We report the results of a survey on remote work for nationally-representative sample of the US population during the COVID-19 pandemic. The survey ran in three waves in April 2020, May 2020, and July 2020 covering a total of 75,000 respondents. Of those employed pre-COVID-19, we find that about half are now working from home, including 33.0% who report they had previously been commuting and recently switched to working from home. In addition, 10.1% report being laid-off or furloughed since the start of COVID-19. We find that the share of people switching to remote work can be predicted by the incidence of COVID-19 and that younger people were more likely to switch to remote work. Furthermore, states with a higher share of employment in information work including management, professional and related occupations were more likely to shift toward working from home and had fewer people continuing to commute. We find no substantial change in results between the first two waves, suggesting that most changes to remote work manifested by early April. However, by the third wave in July, employees started to return to workplaces, with 22 percent of those who had initially switched to remote work having switched back to commuting.
Do Labor Demand Shifts Occur Within Firms or Across Them? Non-Routine-Biased Technological Change from 2000-2016 (with Seth Benzell and Guillermo Lagarda) (Working Paper)
A large literature has documented occupational shifts in the US away from routine intensive tasks. Theories of skill-biased technological change differ in whether they predict changes in occupational mix within firms, or merely across different firms or industries. Using LinkedIn resume records, BLS OES data, and Compustat employee counts, we estimate occupational employment for publicly traded US firms from 2000 through 2016. We find that faster employment growth among firms that disproportionately employ non-routine workers is the most important cause of SBTC, followed by within firm occupational mix rebalancing. The entry of new firms also plays a role, although firm exit is slightly routine-worker biased. R&D leads firms to have a larger share of routine workers. These results are most consistent with a theory of routine task demand reduction caused by the diffusion of infra-marginally implemented new technologies. We also introduce a new measure of business labor dynamism, capturing the frequency with which firms change their occupational mix. Consistent with trends in productivity and other measures of business and labor market dynamism, this measure has decreased steadily since 2000.
Identification of Peer Effects in Networked Panel Data (with Sinan Aral and Sean J. Taylor)
(published in Proceedings of the International Conference on Information Systems 2016)

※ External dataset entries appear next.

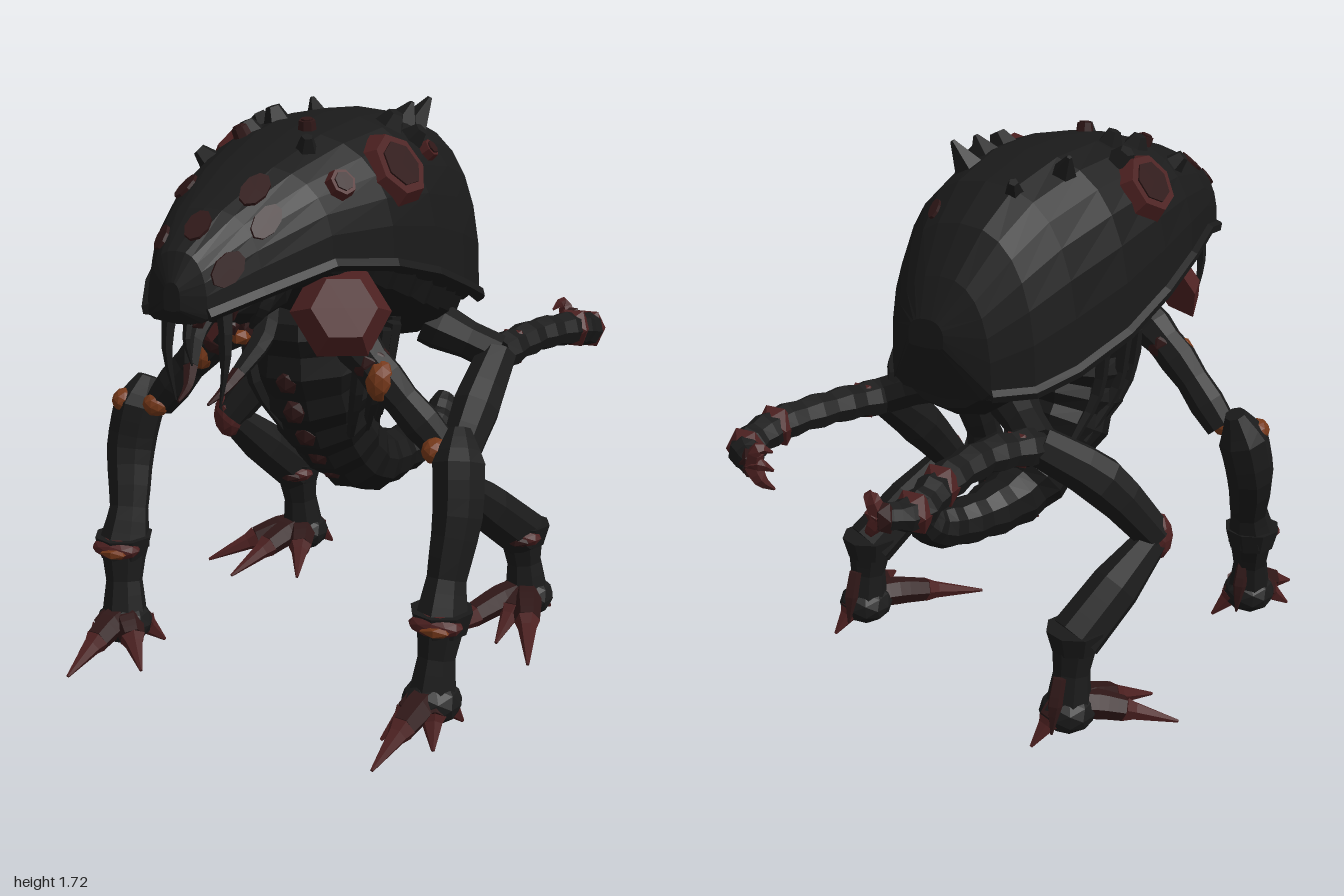
import * as THREE from 'three';

const V = (x, y, z) => new THREE.Vector3(x, y, z);
const flat = (name, color) => {
  const m = new THREE.MeshStandardMaterial({ color, flatShading: true });
  m.name = name;
  return m;
};

// Closed skin over a list of rings, wound outward
function loft(rings) {
  const n = rings[0].length, pos = [], idx = [];
  rings.flat().forEach(p => pos.push(p.x, p.y, p.z));
  for (let i = 0; i < rings.length - 1; i++) for (let j = 0; j < n; j++) {
    const a = i * n + j, b = i * n + (j + 1) % n;
    idx.push(a, b, b + n, a, b + n, a + n);
  }
  [0, rings.length - 1].forEach((r, end) => {
    const c = rings[r].reduce((s, p) => s.add(p), V(0, 0, 0)).divideScalar(n);
    const k = pos.length / 3;
    pos.push(c.x, c.y, c.z);
    for (let j = 0; j < n; j++) {
      const a = r * n + j, b = r * n + (j + 1) % n;
      end ? idx.push(a, b, k) : idx.push(b, a, k);
    }
  });
  const at = i => V(pos[i * 3], pos[i * 3 + 1], pos[i * 3 + 2]);
  let volume = 0;
  for (let i = 0; i < idx.length; i += 3) volume += at(idx[i]).dot(at(idx[i + 1]).cross(at(idx[i + 2])));
  if (volume < 0) idx.reverse();
  const g = new THREE.BufferGeometry();
  g.setAttribute('position', new THREE.Float32BufferAttribute(pos, 3));
  g.setIndex(idx);
  g.computeVertexNormals();
  return g;
}

// Tapered limb through points [x, y, z, radius]; ripple makes ringed segments
function limb(pts, { steps = 3, sides = 8, ripple = 0 } = {}) {
  const curve = new THREE.CatmullRomCurve3(pts.map(p => V(p[0], p[1], p[2])), false, 'centripetal');
  const total = (pts.length - 1) * steps, rings = [];
  let side = V(1, 0, 0.13);
  for (let i = 0; i <= total; i++) {
    const t = i / total, k = Math.min(Math.floor(i / steps), pts.length - 2), f = i / steps - k;
    const r = THREE.MathUtils.lerp(pts[k][3], pts[k + 1][3], f) * (1 + (i % 2 ? ripple : -ripple));
    const c = curve.getPoint(t), d = curve.getTangent(t);
    side = side.clone().addScaledVector(d, -side.dot(d)).normalize();
    const up = d.clone().cross(side);
    rings.push(Array.from({ length: sides }, (_, j) => {
      const a = j / sides * Math.PI * 2;
      return c.clone().addScaledVector(side, Math.cos(a) * r).addScaledVector(up, Math.sin(a) * r);
    }));
  }
  return loft(rings);
}

// Shell stations: z, centre x, half width, top y, rim y
const SHELL = [
  [0.975, -0.13, 0.025, 1.34, 1.29], [0.94, -0.13, 0.09, 1.42, 1.25], [0.8, -0.11, 0.17, 1.515, 1.29],
  [0.6, -0.07, 0.26, 1.61, 1.34], [0.4, -0.03, 0.33, 1.68, 1.31], [0.2, 0, 0.36, 1.71, 1.25],
  [0, 0.03, 0.355, 1.705, 1.17], [-0.2, 0.06, 0.31, 1.65, 1.1], [-0.32, 0.08, 0.25, 1.55, 1.06],
  [-0.41, 0.1, 0.17, 1.41, 1.06], [-0.465, 0.12, 0.06, 1.29, 1.23]];

function station(z) {
  let i = 0;
  while (i < SHELL.length - 2 && SHELL[i + 1][0] > z) i++;
  const a = SHELL[i], b = SHELL[i + 1], f = (a[0] - z) / (a[0] - b[0]);
  return a.map((v, k) => THREE.MathUtils.lerp(v, b[k], f));
}
const soft = v => Math.sign(v) * Math.abs(v) ** 0.8;
function shellPoint(z, t) {
  const [, cx, hw, top, rim] = station(z);
  return V(cx + hw * soft(Math.cos(t)), rim + (top - rim) * soft(Math.sin(t)), z);
}

export function createModel() {
  const model = new THREE.Group();
  const black = flat('carapace black', 0x1a1a1a), dark = flat('belly black', 0x171717);
  const red = flat('dull red', 0x4c2020), deep = flat('deep red', 0x2f1717), orange = flat('orange joint', 0x753819);
  const add = (name, geo, mat) => {
    const m = new THREE.Mesh(geo, mat);
    m.name = name;
    model.add(m);
    return m;
  };
  const blob = (name, mat, [x, y, z], [sx, sy, sz], detail = 1) => {
    const m = add(name, new THREE.IcosahedronGeometry(1, detail), mat);
    m.position.set(x, y, z);
    m.scale.set(sx, sy, sz);
    return m;
  };
  const frustum = (r1, r2, h, n = 7) => new THREE.CylinderGeometry(r1, r2, h, n);

  // Domed shell with a tucked-in underside
  add('shell', loft(SHELL.map(s => {
    const [z, cx, hw, top, rim] = s, ring = [];
    for (let j = 0; j <= 14; j++) ring.push(shellPoint(z, j / 14 * Math.PI));
    for (const [u, v] of [[-0.96, 0.1], [-0.8, 0.03], [0, -0.02], [0.8, 0.03], [0.96, 0.1]])
      ring.push(V(cx + hw * u, rim - 0.03 + v * (top - rim), z));
    return ring;
  })), black);
  for (const t of [0, Math.PI])
    add('shellRim', limb(SHELL.slice(1, 10).map(([z]) => {
      const p = shellPoint(z, t);
      return [p.x, p.y, z, 0.02];
    }), { steps: 1, sides: 5 }), black);

  // Parts sitting on the shell, turned to its normal
  const onShell = (name, geo, mat, z, t, lift = 0) => {
    const p = shellPoint(z, t), e = 0.03;
    const n = shellPoint(z, t + e).sub(shellPoint(z, t - e)).cross(shellPoint(z + e, t).sub(shellPoint(z - e, t))).normalize();
    if (n.dot(p.clone().sub(V(station(z)[1], 1.3, z))) < 0) n.negate();
    const m = add(name, geo, mat);
    m.position.copy(p).addScaledVector(n, lift);
    m.quaternion.setFromUnitVectors(V(0, 1, 0), n);
    return m;
  };
  for (const [z, t, r, rim] of [[0.3, 0.7, 0.12, red], [0.2, Math.PI - 0.73, 0.115, red], [0.52, 0.72, 0.05, red],
    [0.09, 0.8, 0.035, red], [0.4, 1.95, 0.03, deep], [0.37, 1.5, 0.03, deep]]) {
    onShell('craterRim', frustum(r * 0.82, r * 1.02, 0.05), rim, z, t);
    onShell('craterFloor', frustum(r * 0.6, r * 0.6, 0.008), deep, z, t, 0.026);
  }
  // Faint long patches on the head and rear
  for (const [z, t, r, stretch] of [[0.7, 1.25, 0.038, 1.8], [0.66, 2.2, 0.04, 1.2], [0.86, 1.5, 0.035, 1.6],
    [0.87, 2.2, 0.03, 1.5], [0.88, 0.45, 0.04, 1.5], [0.75, 0.75, 0.035, 1.8], [-0.27, 1.2, 0.02, 1.8]])
    onShell('shellPatch', frustum(r, r, 0.009, 9), deep, z, t, 0.004).scale.z = stretch;
  // Dark lumps and a few spikes along the back
  for (const [z, t, r, h] of [[0.01, 1.2, 0.055, 0.07], [-0.08, 1.2, 0.055, 0.11], [-0.04, 1.95, 0.045, 0.08],
    [0.13, 1.15, 0.05, 0.05], [0.25, 1.85, 0.045, 0.05], [0.18, 2.1, 0.05, 0.05], [-0.2, 1.8, 0.03, 0.04],
    [0.45, 2.3, 0.04, 0.05], [0.1, 0.95, 0.045, 0.05], [0.48, 1.3, 0.035, 0.05], [0.35, 1.95, 0.045, 0.04]])
    onShell('shellLump', frustum(h > 0.06 ? 0.008 : r * 0.5, r, h, 5), black, z, t, h * 0.3);

  // Ringed belly under the shell
  add('belly', loft(Array.from({ length: 19 }, (_, i) => {
    const f = i / 18, z = 0.58 - f * 0.98, [, cx, hw, , rim] = station(z);
    const w = hw * 0.86 * (i % 2 ? 1 : 0.94), h = (i % 2 ? 0.25 : 0.225) * Math.sin(Math.PI * (0.14 + f * 0.66)) - f * 0.03;
    return Array.from({ length: 12 }, (_, j) => {
      const a = j / 12 * Math.PI * 2;
      return V(cx + w * Math.cos(a), rim + 0.03 + Math.sin(a) * (Math.sin(a) < 0 ? h : 0.06), z);
    });
  })), dark);

  // Hanging segmented abdomen with a curled tail
  add('abdomen', limb([[-0.03, 1.12, 0.24, 0.2], [-0.02, 0.9, 0.22, 0.185], [0, 0.72, 0.14, 0.15], [0.05, 0.57, 0, 0.11],
    [0.1, 0.54, -0.2, 0.08], [0.16, 0.57, -0.38, 0.07], [0.17, 0.66, -0.48, 0.035]], { steps: 4, sides: 10, ripple: 0.05 }), dark);
  [[0.92, 0.405], [0.82, 0.38], [0.73, 0.315], [0.65, 0.245], [0.58, 0.165]].forEach(([y, z], i) =>
    blob('bellyPlate', deep, [-0.04 + i * 0.012, y, z], [0.04, 0.04, 0.02], 0));
  for (const s of [-1, 1]) for (let i = 0; i < 4; i++) {
    const z = 0.36 - i * 0.085, x = s * (0.14 + 0.05 * Math.sin((i + 0.5) / 4 * Math.PI));
    add('rib', limb([[x * 1.2, 1.08, z, 0.025], [x * 1.05, 0.9, z, 0.022], [x * 0.7, 0.73, z - 0.09, 0.012]], { sides: 5 }), black);
  }

  // Faceted cheek shields facing forward and outward
  for (const [x, y, z, r, dir] of [[-0.262, 1.185, 0.51, 0.135, V(-0.45, 0.4, 0.8)], [0.185, 1.19, 0.52, 0.15, V(0.5, 0.4, 0.8)]]) {
    const m = add('cheekShield', frustum(r * 0.65, r, 0.06, 6), red);
    m.position.set(x, y, z);
    m.quaternion.setFromUnitVectors(V(0, 1, 0), dir.normalize());
  }

  // Mouth, fangs and mandibles
  blob('face', dark, [-0.08, 1.26, 0.64], [0.14, 0.1, 0.22]);
  blob('snoutLip', black, [-0.125, 1.26, 0.87], [0.065, 0.06, 0.09]);
  blob('throat', deep, [-0.08, 1.13, 0.54], [0.045, 0.08, 0.08]);
  blob('tongue', orange, [-0.09, 1.11, 0.63], [0.035, 0.025, 0.03], 0);
  for (const [x, y, z] of [[-0.03, 1.24, 0.83], [-0.16, 1.19, 0.76], [-0.06, 1.18, 0.76]])
    blob('gum', deep, [x, y, z], [0.03, 0.035, 0.03], 0);
  for (const s of [-1, 1]) {
    const x = -0.1 + s * 0.075;
    add('fang', limb([[x, 1.3, 0.87, 0.028], [x + s * 0.015, 1.13, 0.89, 0.016], [x, 0.98, 0.89 + s * 0.015, 0.003]], { sides: 5 }), black);
    add('innerFang', limb([[x - s * 0.025, 1.26, 0.8, 0.018], [x - s * 0.02, 1.15, 0.84, 0.012], [x - s * 0.03, 1.07, 0.83, 0.003]], { sides: 5 }), black);
    add('mandible', limb([[x, 1.22, 0.58, 0.04], [x + s * 0.03, 1.13, 0.68, 0.035], [x, 1.05, 0.78, 0.022]], { sides: 6 }), black);
    add('mandibleTip', limb([[x, 1.05, 0.78, 0.022], [x - s * 0.02, 1.01, 0.84, 0.014], [x - s * 0.03, 0.99, 0.92, 0.004]], { sides: 5 }), deep);
    add('lip', limb([[x + s * 0.07, 1.32, 0.7, 0.035], [x + s * 0.05, 1.23, 0.73, 0.028], [x + s * 0.02, 1.17, 0.74, 0.006]], { sides: 5 }), dark);
  }

  // Flared cuff, clawed toes and a hanging dewclaw
  function foot([ax, ay, az], [x, y, z], toes, studMat) {
    const cuff = add('ankleCuff', frustum(0.094, 0.075, 0.07, 8), black);
    cuff.position.set(ax, ay, az);
    blob('cuffGuard', red, [ax, ay + 0.005, az + 0.052], [0.082, 0.035, 0.05]);
    blob('cuffStud', studMat, [ax + 0.01, ay, az + 0.085], [0.05, 0.02, 0.03], 0);
    add('ankle', limb([[ax, ay, az, 0.075], [(ax + x) / 2, (ay + y) / 2, (az + z) / 2, 0.058], [x, y - 0.02, z, 0.075]]), black);
    blob('footPad', black, [x, y - 0.02, z], [0.09, 0.07, 0.09]);
    add('dewclaw', limb([[x, 0.24, z - 0.06, 0.022], [x, 0.16, z - 0.09, 0.024], [x, 0.07, z - 0.11, 0.004]], { sides: 5 }), deep);
    for (const [tx, tz] of toes) {
      const p = f => [x + (tx - x) * f, z + (tz - z) * f], a = p(0.25), b = p(0.5);
      add('toe', limb([[x, y, z, 0.045], [a[0], 0.11, a[1], 0.048], [b[0], 0.085, b[1], 0.04]], { sides: 6 }), deep);
      add('claw', limb([[b[0], 0.085, b[1], 0.042], [tx, 0.02, tz, 0.005]], { sides: 6 }), red);
    }
  }

  // Front legs: hip, elbow, shin, foot
  const fronts = [
    { hip: [-0.2, 1.1, 0.36], mid: [-0.35, 0.98, 0.33], knee: [-0.52, 0.78, 0.31], top: [-0.58, 0.85, 0.27], bulge: [-0.62, 0.62, 0.33],
      ankle: [-0.59, 0.34, 0.45], foot: [-0.57, 0.12, 0.5], toes: [[-0.62, 0.78], [-0.43, 0.66], [-0.67, 0.62], [-0.47, 0.42]],
      patch: [-0.635, 0.78, 0.33] },
    { hip: [0.17, 1.1, 0.44], mid: [0.29, 0.98, 0.46], knee: [0.46, 0.79, 0.44], top: [0.52, 0.85, 0.45], bulge: [0.55, 0.62, 0.55],
      ankle: [0.54, 0.34, 0.65], foot: [0.53, 0.13, 0.7], toes: [[0.46, 1], [0.58, 0.83], [0.42, 0.82], [0.6, 0.62]],
      patch: [0.46, 0.79, 0.49] }];
  for (const L of fronts) {
    add('frontThigh', limb([[...L.hip, 0.07], [...L.mid, 0.06], [...L.knee, 0.055]], { ripple: 0.06 }), black);
    blob('hipJoint', orange, [L.mid[0], L.mid[1], L.mid[2] + 0.025], [0.045, 0.065, 0.052]);
    blob('hipCollar', deep, L.hip.map((v, i) => v * 0.35 + L.mid[i] * 0.65), [0.06, 0.06, 0.065]);
    blob('elbowJoint', orange, [L.knee[0], L.knee[1], L.knee[2] + 0.025], [0.045, 0.04, 0.045]);
    blob('elbowPatch', orange, L.patch, [0.04, 0.04, 0.05]);
    add('frontShin', limb([[...L.top, 0.035], [L.top[0] + (L.bulge[0] - L.top[0]) * 0.5, 0.76, (L.top[2] + L.bulge[2]) / 2, 0.082],
      [...L.bulge, 0.078], [L.ankle[0], 0.45, L.ankle[2] - 0.04, 0.062], [...L.ankle, 0.082]]), black);
    foot(L.ankle, L.foot, L.toes, orange);
  }

  // Rear legs with trailing hooked arms
  const rears = [
    { hip: [-0.02, 1, -0.22], knee: [-0.51, 0.6, -0.18], mid: [-0.37, 0.79, -0.27], top: [-0.2, 0.91, -0.36],
      arm: [[-0.12, 0.93, -0.55, 0.055], [-0.085, 0.91, -0.74, 0.055], [-0.075, 0.88, -0.87, 0.055]], tip: [-0.02, 0.89, -0.96],
      ankle: [-0.37, 0.34, -0.44], foot: [-0.36, 0.12, -0.47], toes: [[-0.64, -0.26], [-0.5, -0.15], [-0.28, -0.22], [-0.3, -0.6]] },
    { hip: [0.2, 1, -0.18], knee: [0.385, 0.57, 0.11], mid: [0.41, 0.76, -0.06], top: [0.43, 0.9, -0.22],
      arm: [[0.5, 0.92, -0.42, 0.055], [0.58, 0.91, -0.6, 0.055], [0.6, 0.88, -0.73, 0.055]], tip: [0.51, 0.88, -0.82],
      ankle: [0.54, 0.32, -0.17], foot: [0.56, 0.12, -0.18], toes: [[0.67, 0.18], [0.32, 0.2], [0.53, 0.06], [0.61, -0.3]] }];
  for (const L of rears) {
    add('rearHip', limb([[...L.hip, 0.08], [...L.top, 0.06]], { ripple: 0.06 }), black);
    add('rearThigh', limb([[...L.top, 0.065], [...L.mid, 0.08], [...L.knee, 0.06]]), black);
    blob('kneeCap', red, L.knee, [0.055, 0.08, 0.055]);
    const half = L.knee.map((v, i) => (v + L.ankle[i]) / 2);
    add('rearShin', limb([[...L.knee, 0.05], [...half, 0.08], [...L.ankle, 0.085]]), black);
    foot(L.ankle, L.foot, L.toes, deep);
    add('trailingArm', limb([[...L.top, 0.06], ...L.arm, [...L.tip, 0.035]], { steps: 4, ripple: 0.07 }), black);
    blob('armCollar', red, L.top.map((v, i) => v * 0.6 + L.arm[0][i] * 0.4), [0.055, 0.064, 0.05], 0);
    for (const [x, y, z, r] of L.arm.slice(1)) blob('armKnuckle', red, [x, y, z], [r * 1.2, r * 1.3, r], 0);
    const [x, y, z] = L.tip, s = Math.sign(L.tip[0] - L.arm[2][0]);
    blob('armFist', deep, [x - s * 0.01, y, z + 0.005], [0.04, 0.055, 0.035], 0);
    for (const k of [-1, 0, 1])
      add('armHook', limb([[x, y, z, 0.03], [x + s * 0.025, y + k * 0.05 + 0.01, z - 0.005, 0.022], [x + s * 0.05, y + k * 0.06 - 0.02, z + 0.03, 0.004]], { sides: 5 }), red);
  }
  return model;
}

After product adoption, consumers make decisions about continued use. These choices can be influenced by peer decisions in networks, but identifying causal peer influence effects is challenging. Correlations in peer behavior may be driven by correlated effects, exogenous consumer and peer characteristics, or endogenous peer effects of behavior (Manski 1993). Extending the work of Bramoullé et al. (2009), we apply proofs of peer effect identification in networks under a set of exogeneity assumptions for the panel data case. With engagement data for Yahoo Go, a mobile application, we use the network topology of application users in an instrumental variables setup to estimate usage peer effects, comparing a variety of regression models. We find this type of analysis may be useful for ruling out endogenous peer effects as a driver of behavior. Omitted variables and violation of exogeneity assumptions can bias regression coefficients toward finding statistically significant peer effects.